If someone admires something of yours, it was considered the gracious and generous thing to do to give it to them.
She’d related the information as an interesting bit of information without really thinking what effect it might have on a five year old.
It wasn’t good.
He couldn’t even say Roy Rogers, much less Dale … the name of Roy’s lovely significant other, Dale Evans. It came out Woy and Dayo.
This was a crisis. His stuff was in jeopardy.
You know how little kids are about their stuff. Miiiiiinnnnne!
He was well and truly distressed. The fundamental underpinnings of his world were this close to being jerked out from beneath him. His mind was spinning.
And then, just like that, a relieved expression came across his face.
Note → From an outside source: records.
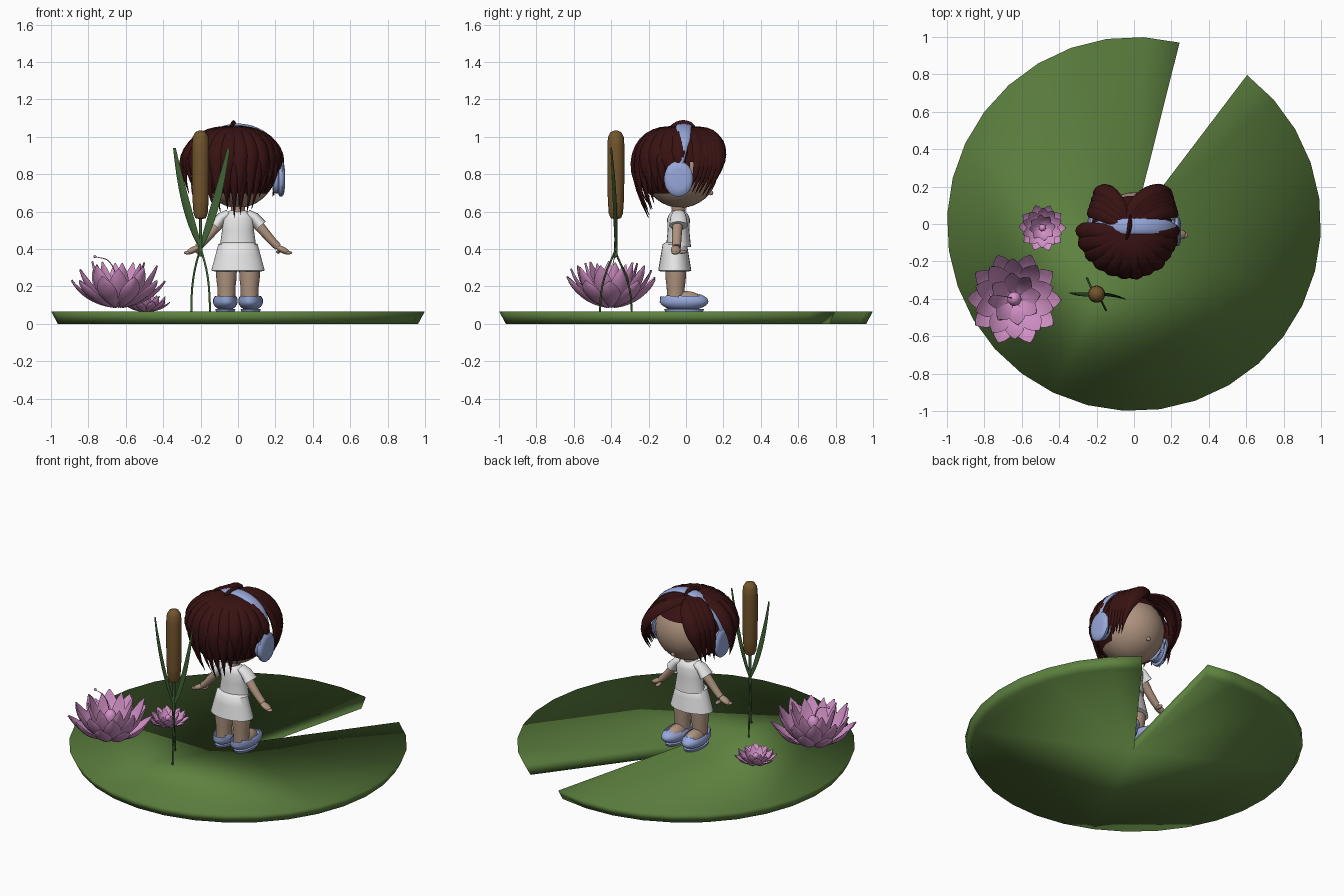
import bpy, bmesh, math, random
from math import sin, cos, pi, radians
from mathutils import Vector as V, Matrix as M

random.seed(4)
if "Cube" in bpy.data.objects:
    bpy.data.objects.remove(bpy.data.objects["Cube"])


def material(name, rgb):
    m = bpy.data.materials.new(name)
    m.use_nodes = True
    m.diffuse_color = (*rgb, 1)
    m.node_tree.nodes["Principled BSDF"].inputs["Base Color"].default_value = (*rgb, 1)
    return m


PAD = material("pad green", (.11, .22, .05))
LEAF = material("leaf green", (.05, .12, .035))
BROWN = material("cattail brown", (.17, .09, .025))
PINK = material("petal pink", (.66, .29, .58))
SKIN = material("skin", (.42, .29, .21))
WHITE = material("dress white", (.8, .8, .8))
BLUE = material("soft blue", (.31, .39, .70))
HAIR = material("dark red hair", (.04, .006, .006))


def finish(bm, name, mat, angle=50):
    bmesh.ops.recalc_face_normals(bm, faces=bm.faces)
    me = bpy.data.meshes.new(name)
    bm.to_mesh(me)
    bm.free()
    me.materials.append(mat)
    for p in me.polygons:
        p.use_smooth = True
    me.set_sharp_from_angle(angle=radians(angle))
    ob = bpy.data.objects.new(name, me)
    bpy.context.collection.objects.link(ob)
    return ob


def ball(bm, c, r, rot=None, seg=20):
    mat = M.Translation(c) @ (rot or M()) @ M.Diagonal((*r, 1))
    return bmesh.ops.create_uvsphere(bm, u_segments=seg, v_segments=seg // 2 + 2,
                                     radius=1, matrix=mat)["verts"]


def bezier(pts, n):
    """Sample a Bezier curve of any degree."""
    out = []
    for i in range(n + 1):
        q, t = [V(p) for p in pts], i / n
        while len(q) > 1:
            q = [a.lerp(b, t) for a, b in zip(q, q[1:])]
        out.append(q[0])
    return out


def sweep(bm, path, width, thick, normal, sides=8, cup=0):
    """Sweep a flattened, optionally cupped section; sizes are functions of 0..1."""
    rings, n = [], len(path) - 1
    for i, p in enumerate(path):
        t = i / n
        tan = (path[min(i + 1, n)] - path[max(i - 1, 0)]).normalized()
        side = tan.cross(normal(p)).normalized()
        up = side.cross(tan)
        w, h = width(t), thick(t)
        rings.append([bm.verts.new(p + side * w * cos(a) + up * (h * sin(a) + cup * w * cos(a) ** 2))
                      for a in (2 * pi * k / sides for k in range(sides))])
    for a, b in zip(rings, rings[1:]):
        for k in range(sides):
            j = (k + 1) % sides
            bm.faces.new((a[k], a[j], b[j], b[k]))
    bm.faces.new(rings[0])
    bm.faces.new(rings[-1])


def lathe(bm, profile, c, sy=1, seg=24):
    """Stack elliptical rings given as (radius, z)."""
    path = [V((c[0], c[1], z)) for _, z in profile]
    n = len(profile) - 1
    sweep(bm, path, lambda t: profile[round(t * n)][0],
          lambda t: profile[round(t * n)][0] * sy, lambda p: V((0, 1, 0)), seg)


def taper(a, b):
    return lambda t: a + (b - a) * t


# Lily pad: a disc with a wedge missing
bm = bmesh.new()
caps = []
for r, z in ((1, .065), (.965, 0)):
    ring = [bm.verts.new((r * cos(a), r * sin(a), z))
            for a in (radians(75.9 + 11.23 * k) for k in range(31))]
    caps.append([bm.verts.new((0, 0, z))] + ring)
    bm.faces.new(caps[-1])
for k in range(32):
    j = (k + 1) % 32
    bm.faces.new((caps[0][k], caps[0][j], caps[1][j], caps[1][k]))
finish(bm, "lily_pad", PAD, 180)


# Water lilies: three rings of cupped petals around a bud
def lily(name, cx, cy, base, s, sz, rings):
    bm = bmesh.new()
    for count, reach, top, wide, shift in rings:
        for k in range(count):
            a = 2 * pi * (k + shift) / count + random.uniform(-.06, .06)
            d = V((cos(a), sin(a), 0))
            rise = top + random.uniform(-.015, .015)
            pts = [V((cx, cy, base)) + d * (r * reach * s) + V((0, 0, z * rise * sz))
                   for r, z in ((.1, 0), (.55, .1), (.85, .5), (1, 1))]
            inward = lambda p, d=d: V((0, 0, .8)) - d
            sweep(bm, bezier(pts, 8),
                  lambda t: s * wide * max(.06, sin(pi * min(1, t ** 1.25)) ** .75),
                  lambda t: .005 * s, inward, 8, .3)
    ball(bm, (cx, cy, base + .13 * sz), (.038 * s, .038 * s, .05 * sz))
    return finish(bm, name, PINK, 60)


RINGS = ((10, .25, .15, .055, 0), (10, .215, .21, .055, .5), (8, .14, .24, .045, .2))
lily("large_lily", -.64, -.4, .09, 1, 1, RINGS)
lily("small_lily", -.49, -.02, .065, .5, .36, RINGS)
bm = bmesh.new()
sweep(bm, bezier([(-.64, -.4, .2), (-.67, -.39, .38), (-.72, -.38, .34), (-.765, -.38, .36)], 10),
      taper(.003, .002), taper(.003, .002), lambda p: V((0, 1, 0)), 6)
ball(bm, (-.765, -.38, .36), (.008,) * 3, seg=10)
finish(bm, "stamen", PINK)

# Cattail: brown spike, short stem and two crossing blades
bm = bmesh.new()
lathe(bm, [(.008, .56), (.028, .565), (.038, .59), (.043, .66), (.046, .8), (.046, .95),
           (.042, 1.0), (.028, 1.025), (.008, 1.033)], (-.2, -.375))
finish(bm, "cattail_spike", BROWN)
bm = bmesh.new()
lathe(bm, [(.009, .36), (.008, .57)], (-.2, -.375), seg=8)
for s, tip, foot in ((-1, (-.34, -.37, .94), (-.15, -.46, .065)),
                     (1, (-.05, -.4, .94), (-.25, -.29, .065))):
    x, y, _ = foot
    low = bezier([foot, (x, y, .28), (-.2 - s * .015, -.385, .34), (-.2, -.375, .41)], 8)
    high = bezier([(-.2, -.375, .41), (-.2 + s * .05, -.375, .52), (-.2 + s * .1, -.38, .7), tip], 10)
    sweep(bm, low + high[1:],
          lambda t: .006 if t < .4 else .006 + .018 * sin(pi * min(1, (t - .4) / .62)),
          lambda t: .005 if t < .9 else .003, lambda p: V((.5, 1, 0)), 8)
finish(bm, "cattail_blades", LEAF)

# Dress
bm = bmesh.new()
lathe(bm, [(.045, .605), (.075, .585), (.09, .56), (.085, .5), (.098, .41), (.085, .41)], (0, -.04), .68)
finish(bm, "dress_top", WHITE)
bm = bmesh.new()
lathe(bm, [(.08, .435), (.105, .425), (.12, .37), (.143, .285), (.125, .28)], (0, -.06), .62)
finish(bm, "skirt", WHITE)

# Neck and head
bm = bmesh.new()
lathe(bm, [(.04, .57), (.036, .61), (.045, .66)], (0, -.04))
finish(bm, "neck", SKIN)
bm = bmesh.new()
ball(bm, (0, -.03, .82), (.2, .2, .2), seg=32)
finish(bm, "head", SKIN)
bm = bmesh.new()
ball(bm, (0, .133, .7), (.013,) * 3, seg=12)
finish(bm, "nose", SKIN)

# Limbs, sleeves and shoes, left and right
for s, label in ((1, "left"), (-1, "right")):
    bm = bmesh.new()
    arm = bezier([(s * .08, -.04, .555), (s * .13, -.05, .51), (s * .17, -.05, .45), (s * .215, -.05, .41)], 8)
    sweep(bm, arm, taper(.03, .023), taper(.03, .02), lambda p: V((s, 0, 1)), 12)
    ball(bm, (s * .24, -.055, .395), (.045, .026, .017), M.Rotation(s * radians(28), 4, "Y"), 14)
    ball(bm, (s * .215, -.025, .385), (.012, .03, .011), None, 10)
    ball(bm, (s * .268, -.06, .38), (.022, .018, .01), None, 10)
    finish(bm, label + "_arm", SKIN)

    bm = bmesh.new()
    sweep(bm, [V((s * x, -.04, z)) for x, z in ((.05, .59), (.085, .57), (.122, .525))],
          taper(.035, .05), taper(.022, .034), lambda p: V((s, 0, 1)), 16)
    finish(bm, label + "_sleeve", WHITE)

    bm = bmesh.new()
    lathe(bm, [(.056, .33), (.055, .25), (.048, .19), (.047, .12)], (s * .062, -.055), 1)
    ball(bm, (s * .064, .0, .12), (.048, .09, .055))
    finish(bm, label + "_leg", SKIN)

    bm = bmesh.new()
    shoe = ball(bm, (s * .068, -.01, .12), (.066, .13, .05), M.Rotation(radians(-s * 4), 4, "Z"), 28)
    for v in shoe:
        heel = max(0, -v.co.y - .01)
        if v.co.z > .12:
            v.co.z += heel * .14
        v.co.z = max(v.co.z, .075)
    opening = [f for f in bm.faces if f.calc_center_median().z > .148
               and f.calc_center_median().y < .07]
    bmesh.ops.delete(bm, geom=opening, context="FACES")
    finish(bm, label + "_shoe", BLUE)
    bm = bmesh.new()
    sweep(bm, [V((s * .068, -.01, z)) for z in (.065, .08)], taper(.05, .054), taper(.1, .108),
          lambda p: V((0, 1, 0)), 24)
    finish(bm, label + "_sole", BLUE)

# Headphones: arched band, arms and ear cups
bm = bmesh.new()
arch = [V((.235 * sin(a), -.012 - .02 * (1 - cos(a)), .84 + .22 * cos(a)))
        for a in (radians(-92 + 184 * k / 28) for k in range(29))]
sweep(bm, arch, lambda t: .018 + .023 * min(1, 2.2 * sin(pi * t) ** 2), lambda t: .011,
      lambda p: p - V((0, p.y, .84)), 10)
finish(bm, "headphone_band", BLUE)
for s, label in ((1, "left"), (-1, "right")):
    bm = bmesh.new()
    path = [V((s * x, -.04, .775)) for x in (.185, .19, .215, .22, .235, .246, .25)]
    size = (.05, .062, .064, .076, .078, .068, .045)
    sweep(bm, path, lambda t: size[round(t * 6)], lambda t: size[round(t * 6)] * 1.22,
          lambda p: V((0, 0, 1)), 24)
    finish(bm, label + "_ear_cup", BLUE)

# Hair: a scalp shell plus layered tapering locks
CORE = V((-.02, -.05, .82))
bm = bmesh.new()
ball(bm, (-.01, -.045, .835), (.222, .215, .212), seg=40)
bare = [f for f in bm.faces if (f.calc_center_median().y > .035 and f.calc_center_median().z < .93)
        or f.calc_center_median().z < .69]
bmesh.ops.delete(bm, geom=bare, context="FACES")
finish(bm, "hair_shell", HAIR)


def lock(bm, pts, wide):
    sweep(bm, bezier(pts, 12), lambda t: wide * (.35 + .65 * sin(pi * min(1, t * .75 + .12))) * min(1, (1.02 - t) * 2.5),
          lambda t: .017 * min(1, (1.03 - t) * 3), lambda p: p - CORE, 8, -.15)


bm = bmesh.new()
for layer, count in ((0, 17), (1, 12)):
    for k in range(count):
        a = radians(178 + 184 * k / (count - 1))
        back = max(0, -sin(a))
        d = V((cos(a) * (1.1 if cos(a) < 0 else 1), sin(a), 0))
        tip = .72 - .13 * back ** 2 + .05 * layer + random.uniform(-.025, .025)
        end = .235 - .075 * back + random.uniform(-.01, .01)
        out = .285 + .03 * back + .012 * layer
        o = V((-.02, -.045, 0))
        lock(bm, [o + V((0, 0, 1.035)), o + d * .19 + V((0, 0, 1.07)),
                  o + d * out + V((0, 0, .89)), o + d * end + V((0, 0, tip))], .047)
finish(bm, "back_hair", HAIR)

# Fringe swept to both sides of a parting
bm = bmesh.new()
for s, count in ((1, 6), (-1, 4)):
    for k in range(count):
        t = k / (count - 1)
        lock(bm, [(-.04, .03 - .05 * t, 1.035), (-.04 + s * (.07 + .1 * t), .21 - .12 * t, 1.06),
                  (s * (.25 + .02 * t), .24 - .13 * t, .90),
                  (s * (.185 + .03 * t), .105 - .09 * t, .69 + random.uniform(-.01, .02))], .045)
lock(bm, [(-.04, -.08, 1.04), (-.02, -.03, 1.09), (-.02, .02, 1.08), (-.02, .07, 1.02)], .012)
finish(bm, "fringe", HAIR)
A switch had been flipped.
He looked and his mother and asked … “But you can admire it back, right?”
The tone was at once hopeful and concerned.
Time to get serious and focus Mom. After all, there must be some mistake. And you seem to know about these “Indians.”
At moments like this, children count on grownups to come through for them … to clear up the confusion and make things right with the world.
And she did. She could see the panic in his eyes and hear the beseeching tone of the question.
“I guess you could.”
That was enough. All was right with the world once more. He was happy again.
Oh, don’t you wish it were that simple when you’re faced with a world that’s suddenly stopped making sense … when the bedrock you’ve counted on your whole life to remain steady beneath your feet starts shifting?
And doesn’t it make you appreciate how attached we are to our “stuff ” … no matter how old we are?
And how beautiful it would be if we could come from that extraordinary place of generosity and lack of attachment that would allow you to say …
“You appreciate this thing. It’s special to me, but what would be more special is if I could give it to you, knowing it would bring you joy.”
To freely give it. To let go of it and be happy in the giving.
To part with a piece of yourself … without ever wanting or needing to admire it back.
Oh, the freedom … the joy.